Foxconn struggling to maintain US workforce, with 155 layoffs in Indiana

According to the U.S. Labor Department, Apple supplier Foxconn is still having problems meeting promised hiring goals, and has laid off 155 employees in Indiana, moving the positions to Mexico.




Foxconn said in a November 2018 filing, reiterated by the U.S Labor Department on Wednesday, that it would lay off 155 workers at a computer factory outside of Indianapolis, Indiana. The company cited "changes in our business and production objectives" as the reason.

According to Foxconn's corporate responsibility report, the 155 jobs moved represent a small amount of the company's total employee base, but does not address that it is a net loss of jobs in the U.S.

The company boasted 988,000 employees worldwide by the end of 2017.

In records obtained by Reuters, Foxconn had shifted some production to Mexico. The company told the Indianapolis Business Journal that the Plainsfield, Indiana plant was operated by a subsidiary firm and would not affect other Foxconn-related companies.

This is not the first time Foxconn has faced scrutiny over job creation and retention in the United States. The company has recently failed to meet job-creation targets at another facility in Wisconsin. Foxconn is in the process of a multi-billion dollar deal to build a 20 million square-foot research facility and LCD plant in Wisconsin, originally planning to employ 13,000 people.

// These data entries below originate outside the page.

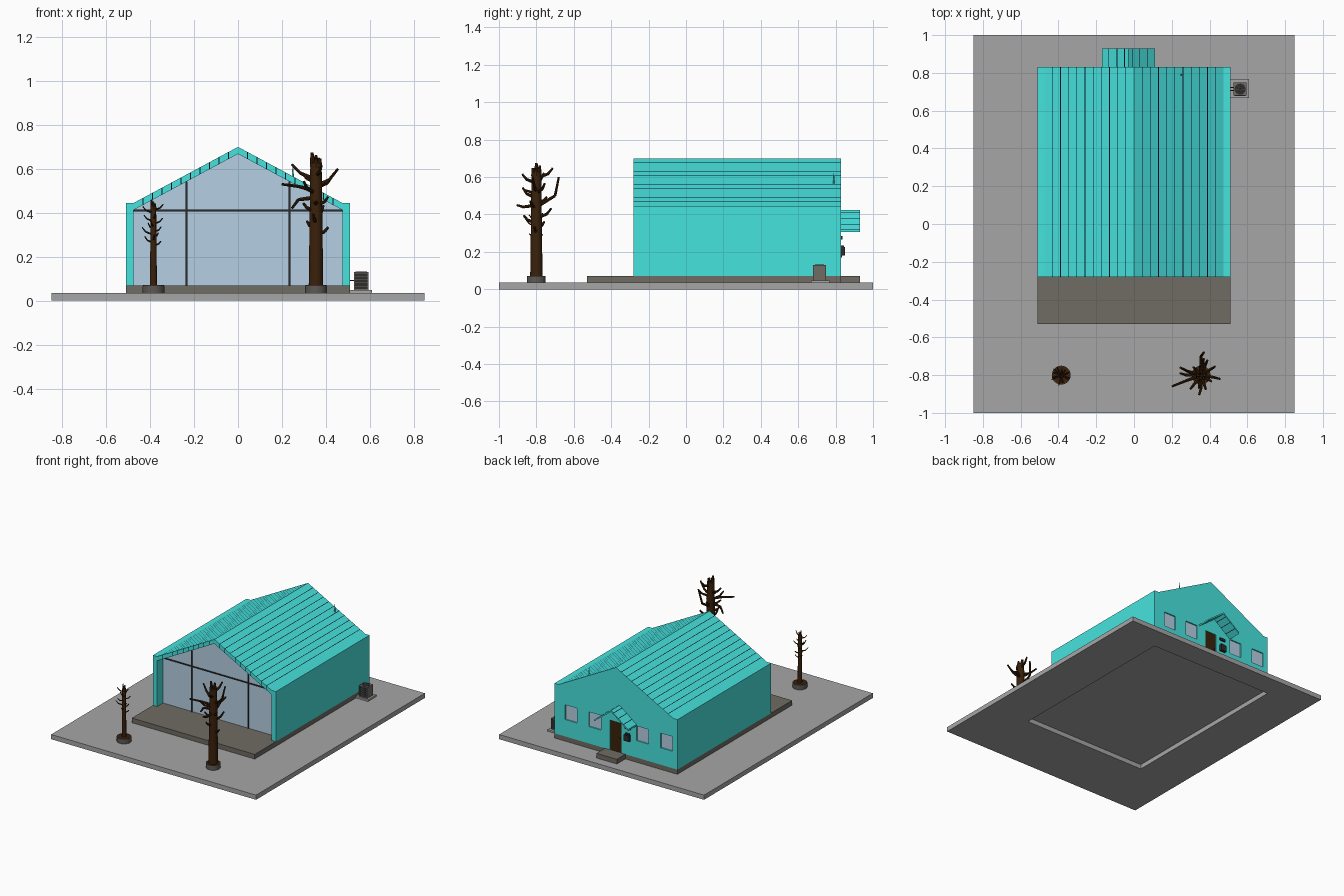
import bpy, bmesh, math, random
from mathutils import Vector

if "Cube" in bpy.data.objects:
    bpy.data.objects.remove(bpy.data.objects["Cube"])

random.seed(4)


def material(name, r, g, b):
    m = bpy.data.materials.new(name)
    m.use_nodes = True
    m.diffuse_color = (r, g, b, 1)
    m.node_tree.nodes["Principled BSDF"].inputs["Base Color"].default_value = (r, g, b, 1)
    return m


TEAL = material("teal cladding", .062, .77, .73)
SEAM = material("dark seam", .003, .004, .02)
PAVING = material("grey paving", .38, .38, .38)
STONE = material("brown stone", .16, .146, .125)
GLASS = material("pale blue glass", .46, .62, .76)
FRAME = material("dark frame", .025, .025, .027)
BARK = material("dark bark", .043, .015, .003)
POT = material("planter grey", .11, .10, .09)


def finish(name, bm, *mats):
    bmesh.ops.recalc_face_normals(bm, faces=bm.faces)
    me = bpy.data.meshes.new(name)
    bm.to_mesh(me)
    bm.free()
    for mat in mats:
        me.materials.append(mat)
    ob = bpy.data.objects.new(name, me)
    bpy.context.collection.objects.link(ob)
    return ob


def add_box(bm, x, y, z):
    """Add a box given (low, high) pairs for each axis."""
    for v in bmesh.ops.create_cube(bm, size=1)["verts"]:
        for i, (lo, hi) in enumerate((x, y, z)):
            v.co[i] = lo + (v.co[i] + .5) * (hi - lo)


def boxes(name, mat, *items):
    bm = bmesh.new()
    for item in items:
        add_box(bm, *item)
    return finish(name, bm, mat)


def extrude_y(bm, depth):
    new = bmesh.ops.extrude_face_region(bm, geom=bm.faces[:])["geom"]
    bmesh.ops.translate(bm, vec=(0, depth, 0), verts=[g for g in new if isinstance(g, bmesh.types.BMVert)])


def prism(name, mat, outline, y0, y1):
    """Extrude an (x, z) outline along y."""
    bm = bmesh.new()
    bm.faces.new([bm.verts.new((x, y0, z)) for x, z in outline])
    extrude_y(bm, y1 - y0)
    return finish(name, bm, mat)


def seamed_roof(name, cx, half, peak, pitch, depth, seams, y0, y1):
    """Gable roof slab whose section is split into strips; narrow strips are seams."""
    w = .0018
    side = [e for d in seams for e in (d - w, d + w)] + [half]
    xs = [-d for d in reversed(side)] + [0] + side
    bm = bmesh.new()
    rows = [[bm.verts.new((cx + x, y0, peak - pitch * abs(x) - t)) for t in (0, depth)] for x in xs]
    for (a, b), (c, d) in zip(rows, rows[1:]):
        bm.faces.new((a, b, d, c))
    extrude_y(bm, y1 - y0)
    for f in bm.faces:
        c = f.calc_center_median()
        on_seam = any(abs(abs(c.x - cx) - d) < w / 2 for d in seams)
        f.material_index = int(on_seam and c.y < y1 - .001)
    return finish(name, bm, TEAL, SEAM)


def cut(target, cutter):
    cutter.hide_render = True
    cutter.hide_set(True)
    mod = target.modifiers.new("openings", "BOOLEAN")
    mod.operation = "DIFFERENCE"
    mod.solver = "EXACT"
    mod.object = cutter


def limb(bm, p, q, r1, r2, sides=8):
    """Add a tapered round bar from p to q."""
    p, q = Vector(p), Vector(q)
    d = q - p
    vs = bmesh.ops.create_cone(bm, cap_ends=True, segments=sides, radius1=r1, radius2=r2, depth=d.length)["verts"]
    rot = d.to_track_quat("Z", "Y")
    for v in vs:
        v.co = rot @ v.co + (p + q) / 2


# Main sizes
W, IN, FRONT, BACK = .51, .475, -.28, .83
BASE, EAVE, RIDGE, THICK = .07, .445, .70, .032
PITCH = (RIDGE - EAVE) / IN
GROUND = .035

# Ground slab, hollowed underneath the plinth
ground = boxes("ground_slab", PAVING, ((-.85, .85), (-1, 1), (0, GROUND)))
cut(ground, boxes("hollow_cutter", PAVING, ((-W, W), (-.535, BACK), (-.1, GROUND - .001))))
boxes("plinth", STONE, ((-W, W), (-.53, BACK), (GROUND, BASE)))
boxes("back_step", STONE, ((-.078, .092), (BACK, .93), (GROUND, BASE)))

# Side walls and seamed roof
boxes("side_walls", TEAL, *[((min(s * IN, s * W), max(s * IN, s * W)), (FRONT, BACK), (BASE, EAVE)) for s in (-1, 1)])
seamed_roof("roof", 0, IN, RIDGE, PITCH, THICK, [k * .0432 for k in range(1, 11)], FRONT, BACK)

# Back wall with window and door openings
gable = [(-IN, BASE), (-IN, EAVE - THICK), (0, RIDGE - THICK), (IN, EAVE - THICK), (IN, BASE)]
back_wall = prism("back_wall", TEAL, gable, BACK - .04, BACK)
windows = [.372, .175, -.221, -.421]
openings = [((x - .05, x + .05), (BACK - .015, BACK + .05), (.197, .307)) for x in windows]
door = ((-.044, .048), (BACK - .012, BACK + .05), (BASE, .295))
cut(back_wall, boxes("opening_cutter", TEAL, door, *openings))
boxes("back_windows", GLASS, *[(x, (BACK - .02, BACK - .009), z) for x, _, z in openings])
boxes("back_door", BARK, (door[0], (BACK - .02, BACK - .003), door[2]))
boxes("door_handle", FRAME, ((-.036, -.027), (BACK - .004, BACK + .004), (.17, .18)))

# Front glazing and its bars
prism("front_glass", GLASS, gable, -.21, -.20)
bars = [((-IN, IN), (-.217, -.209), (.406, .414))]
for x in (-.235, .235):
    bars.append(((x - .005, x + .005), (-.217, -.209), (BASE, RIDGE - THICK - PITCH * abs(x))))
boxes("glazing_bars", FRAME, *bars)

# Porch canopy over the back door
seamed_roof("porch_canopy", -.03, .14, .425, .76, .012, (.02, .06, .103), BACK, .93)

# Mailbox and wall sign
boxes("mailbox", FRAME, ((-.122, -.078), (BACK, BACK + .02), (.18, .225)),
      ((-.117, -.083), (BACK, BACK + .014), (.225, .235)))
boxes("wall_sign", FRAME, ((-.125, -.078), (BACK, BACK + .008), (.265, .285)))

# Roof vent pipe
bm = bmesh.new()
limb(bm, (.25, .79, .55), (.25, .79, .622), .005, .002, 12)
finish("vent_pipe", bm, TEAL)

# Outdoor cooling unit on its pad
boxes("unit_pad", PAVING, ((W, .61), (.668, .768), (GROUND, .048)))
boxes("cooling_unit", STONE, ((.528, .595), (.680, .748), (.048, .13)))
boxes("unit_grilles", FRAME, ((.533, .590), (.679, .681), (.054, .124)),
      ((.533, .590), (.747, .749), (.054, .124)))
boxes("grille_slats", STONE, *[((.533, .590), (.6785, .680), (z, z + .002)) for z in (.065, .080, .095, .110)])
boxes("unit_pipes", FRAME, ((W - .01, .53), (.705, .71), (.09, .095)), ((W - .01, .53), (.72, .725), (.09, .095)))
bm = bmesh.new()
limb(bm, (.5615, .714, .129), (.5615, .714, .131), .029, .029, 24)
finish("unit_fan", bm, FRAME)
bm = bmesh.new()
hub = Vector((.5615, .714, .131))
for i in range(6):
    a = i * math.pi / 3
    limb(bm, hub, hub + Vector((math.cos(a), math.sin(a), 0)) * .026, .001, .001)
finish("fan_guard", bm, STONE)


# Bare trees in round planters filled with soil
def tree(name, x, y, radius, height, low, reach, count, extra=()):
    bm = bmesh.new()
    limb(bm, (x, y, GROUND), (x, y, BASE), .05, .05, 32)
    finish(name + "_planter", bm, POT)
    bm = bmesh.new()
    limb(bm, (x, y, BASE - .01), (x, y, BASE + .001), .047, .047, 32)
    finish(name + "_soil", bm, BARK)
    bm = bmesh.new()
    limb(bm, (x, y, BASE), (x, y, height * .93), radius, radius * .78, 20)
    for i in range(4):
        a = i * math.pi / 2
        off = Vector((math.cos(a), math.sin(a), 0)) * radius * .4
        foot = Vector((x, y, height * .9)) + off
        limb(bm, foot, foot + off * .4 + Vector((0, 0, height * (.06 + .02 * (i % 3)))), radius * .45, radius * .2)
    paths = list(extra)
    for i in range(count):
        a = i * 2.4 + random.uniform(-.3, .3)
        z = low + (height * .92 - low) * i / count
        r = reach * random.uniform(.55, 1)
        c, s = math.cos(a) * r, math.sin(a) * r
        paths.append([(0, 0, z), (c * .7, s * .7, z + r * .25), (c, s, z + r * .6)])
    for pts in paths:
        pts = [Vector(p) + Vector((x, y, 0)) for p in pts]
        thick = radius * .3
        for p, q in zip(pts, pts[1:]):
            limb(bm, p, q, thick, thick * .75)
            thick *= .75
    finish(name, bm, BARK)


tree("large_tree", .355, -.8, .033, .675, .3, .095, 12,
     [[(0, 0, .44), (0, .10, .50), (.015, .12, .60)],
      [(0, 0, .50), (-.08, -.03, .52), (-.155, -.06, .53)],
      [(0, 0, .47), (-.08, 0, .46), (-.11, .01, .42)],
      [(0, 0, .52), (.06, -.01, .55), (.10, -.02, .60)],
      [(0, 0, .45), (0, -.07, .44), (-.01, -.105, .45)],
      [(0, 0, .55), (-.07, .02, .58), (-.11, .04, .62)]])
tree("small_tree", -.385, -.8, .016, .46, .25, .06, 14)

However, the company stated that they had been reconsidering its plans, citing that they would not be able to build LCDs in Wisconsin and stay competitive. In response, Wisconsin Governor Tony Evers stated that he would renegotiate the deal, giving Foxconn $4 billion in tax breaks to continue the project. Hiring has still not picked up in Wisconsin, and the employee count is reportedly down from the end of 2018 numbers.

Foxconn maintains that they are still committed to increasing U.S. jobs.